Drug stores are returning to their roots by reemphasizing the role of the pharmacist in overall patient care. In some cases, drug companies are paying pharmacists to take a more active approach to managing medications and providing health care advice.
The move comes in response to a countrywide initiative to lower healthcare costs. Patients and insurance companies are realizing that appropriate use and tracking of medications is a good way to avoid emergency care costs. Meeting with a pharmacist is cheaper and often more convenient for patients than scheduling a visit with a physician. Pharmacists are now also allowed to administer vaccines in all 50 states which is becoming a big draw as recommendations for yearly flu shots now include most of the population.

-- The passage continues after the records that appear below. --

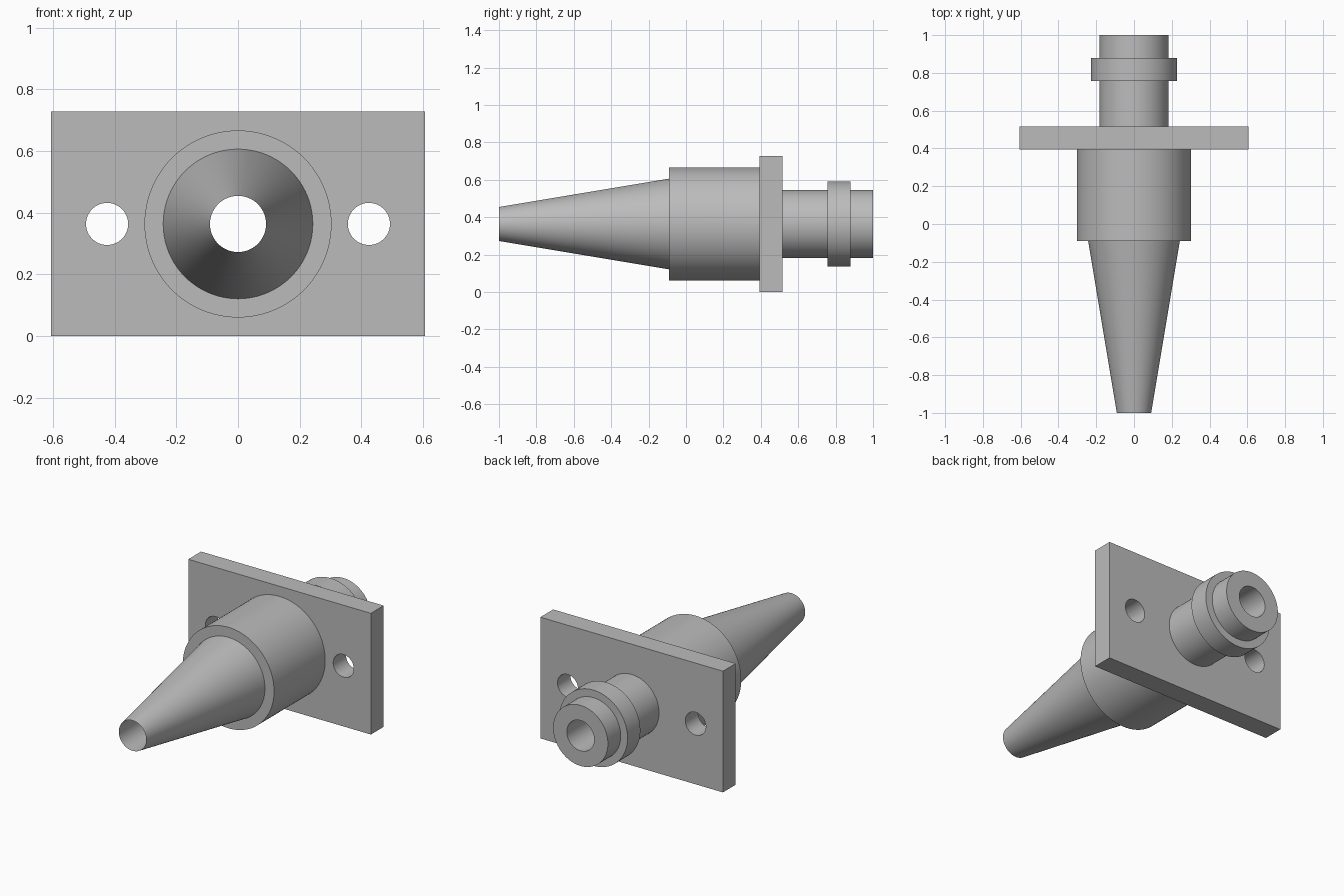
import bpy, bmesh
from math import tau
from mathutils import Matrix, Vector

cube = bpy.data.objects.get("Cube")
if cube:
    bpy.data.objects.remove(cube, do_unlink=True)

U = 2 / 66            # one design unit; the nozzle is 66 units long
AXIS_Z = 12 * U       # height of the bore axis
SEGMENTS = 96

grey = bpy.data.materials.new("plain grey")
grey.use_nodes = True
colour = (0.5, 0.5, 0.5, 1)
grey.diffuse_color = colour
grey.node_tree.nodes["Principled BSDF"].inputs["Base Color"].default_value = colour


def add_object(name, bm):
    bmesh.ops.recalc_face_normals(bm, faces=bm.faces)
    mesh = bpy.data.meshes.new(name)
    bm.to_mesh(mesh)
    bm.free()
    mesh.materials.append(grey)
    obj = bpy.data.objects.new(name, mesh)
    bpy.context.collection.objects.link(obj)
    return obj


def lathe(name, profile):
    """Spin a closed (y, radius) profile around the bore axis."""
    bm = bmesh.new()
    verts = [bm.verts.new((0, y * U - 1, AXIS_Z + r * U)) for y, r in profile]
    edges = [bm.edges.new((verts[i - 1], v)) for i, v in enumerate(verts)]
    bmesh.ops.spin(bm, geom=verts + edges, cent=(0, 0, AXIS_Z), axis=(0, 1, 0),
                   angle=tau, steps=SEGMENTS, use_duplicate=False)
    bmesh.ops.remove_doubles(bm, verts=bm.verts, dist=1e-5)
    return add_object(name, bm)


def drill(name, x, radius):
    """Cylinder along y, long enough to cut through the flange."""
    return lathe_solid(name, x * U, radius * U)


def lathe_solid(name, x, radius):
    bm = bmesh.new()
    place = Matrix.Translation((x, 32 * U * 1.5 - 1, AXIS_Z)) @ Matrix.Rotation(tau / 4, 4, 'X')
    bmesh.ops.create_cone(bm, cap_ends=True, segments=SEGMENTS, radius1=radius,
                          radius2=radius, depth=12 * U, matrix=place)
    obj = add_object(name, bm)
    obj.hide_render = True
    return obj


def combine(target, other, operation):
    """Apply a boolean to the target and remove the helper."""
    mod = target.modifiers.new("boolean", 'BOOLEAN')
    mod.operation, mod.solver, mod.object = operation, 'EXACT', other
    bpy.context.view_layer.update()
    graph = bpy.context.evaluated_depsgraph_get()
    mesh = bpy.data.meshes.new_from_object(target.evaluated_get(graph))
    target.modifiers.clear()
    target.data = mesh
    bpy.data.objects.remove(other, do_unlink=True)


# Tapered nozzle, barrel, rear spigot and collar around one straight bore
body = lathe("nozzle_body", [
    (0, 3), (30, 8), (30, 10), (48, 10), (48, 6), (58, 6), (58, 7.5),
    (62, 7.5), (62, 6), (66, 6), (66, 3)])

# Rectangular mounting flange with two bolt holes and room for the bore
bm = bmesh.new()
bmesh.ops.create_cube(bm, size=1, matrix=Matrix.Translation((0, 48 * U - 1, AXIS_Z))
                      @ Matrix.Diagonal(Vector((40, 4, 24)) * U).to_4x4())
flange = add_object("mounting_flange", bm)
for x, radius in ((-14, 2.25), (14, 2.25), (0, 4.5)):
    combine(flange, drill("hole_cutter", x, radius), 'DIFFERENCE')

combine(body, flange, 'UNION')

bpy.ops.object.select_all(action='DESELECT')
body.select_set(True)
bpy.context.view_layer.objects.active = body
bpy.ops.object.shade_smooth_by_angle(angle=0.5)
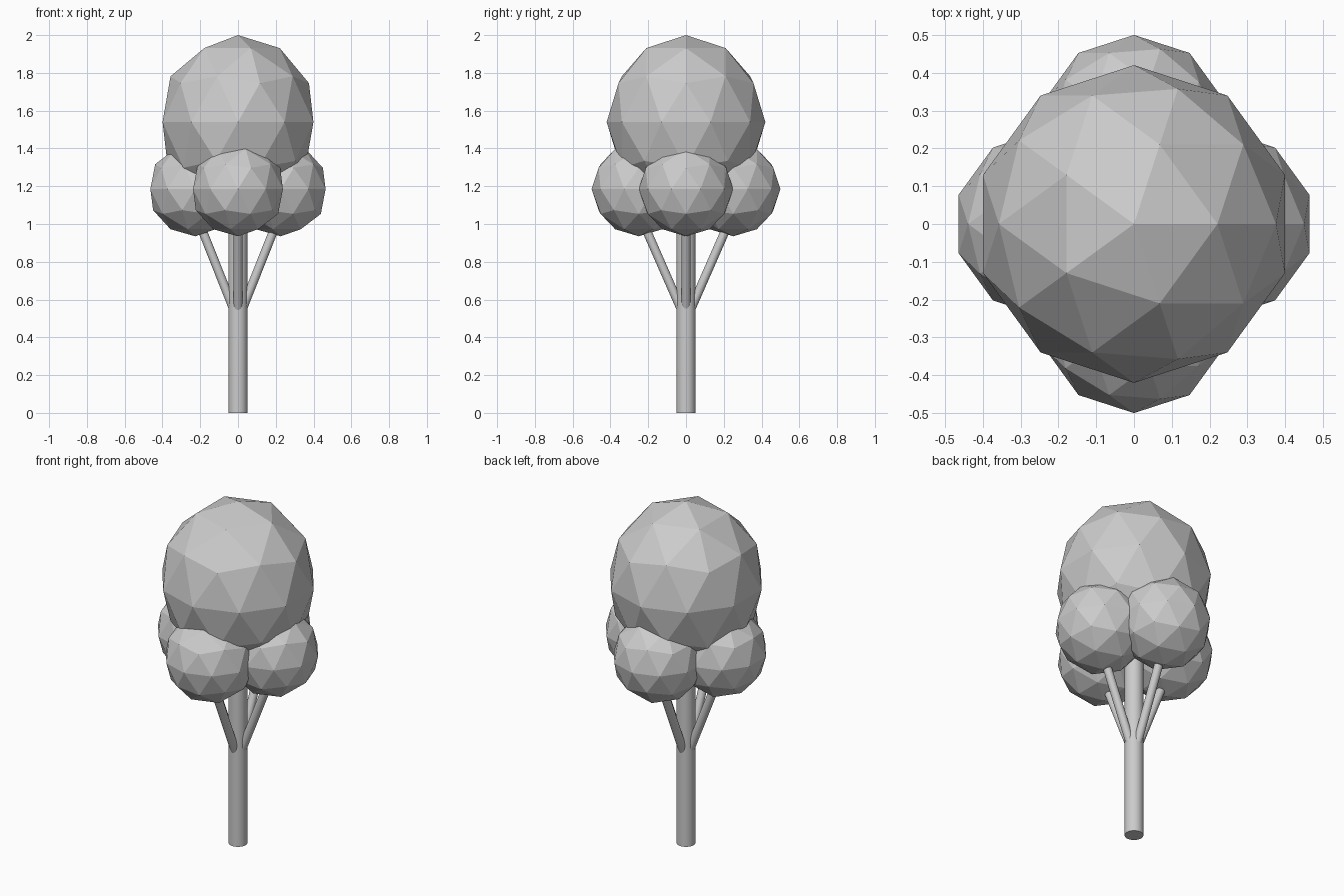
import bpy
from mathutils import Vector

cube = bpy.data.objects.get("Cube")
if cube:
    bpy.data.objects.remove(cube, do_unlink=True)

# Single plain grey for the whole tree
grey = bpy.data.materials.new("plain grey")
grey.use_nodes = True
colour = (0.6, 0.6, 0.6, 1)
grey.diffuse_color = colour
grey.node_tree.nodes["Principled BSDF"].inputs["Base Color"].default_value = colour


def finish(name):
    obj = bpy.context.object
    obj.name = name
    obj.data.materials.append(grey)
    return obj


def foliage(name, centre, radius, height=1.0):
    bpy.ops.mesh.primitive_ico_sphere_add(subdivisions=2, radius=radius, location=centre)
    obj = finish(name)
    obj.scale.z = height
    return obj


def rod(name, start, end, radius):
    start, end = Vector(start), Vector(end)
    axis = end - start
    bpy.ops.mesh.primitive_cylinder_add(
        vertices=32, radius=radius, depth=axis.length, location=(start + end) / 2,
        rotation=axis.to_track_quat("Z", "Y").to_euler())
    bpy.ops.object.shade_smooth_by_angle()
    return finish(name)


# Trunk and main crown
rod("trunk", (0, 0, 0), (0, 0, 1.4), 0.05)
foliage("crown", (0, 0, 1.54), 0.42, 0.46 / 0.42)

# Four side clumps, each carried by a slanted branch
sides = {"left": (0.226, 0), "right": (-0.226, 0), "front": (0, -0.25), "back": (0, 0.25)}
for side, (x, y) in sides.items():
    foliage(side + "_clump", (x, y, 1.185), 0.25)
    rod(side + "_branch", (0, 0, 0.49), (x, y, 1.06), 0.0235)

Pharmacist education has been adapting to meet this change as well. Students are now required to get up to a year of education focused on interacting with patients and providing counseling services. Drug stores are taking advantage of the shift to once again promote pharmacists as a necessary and inexpensive part of total health care.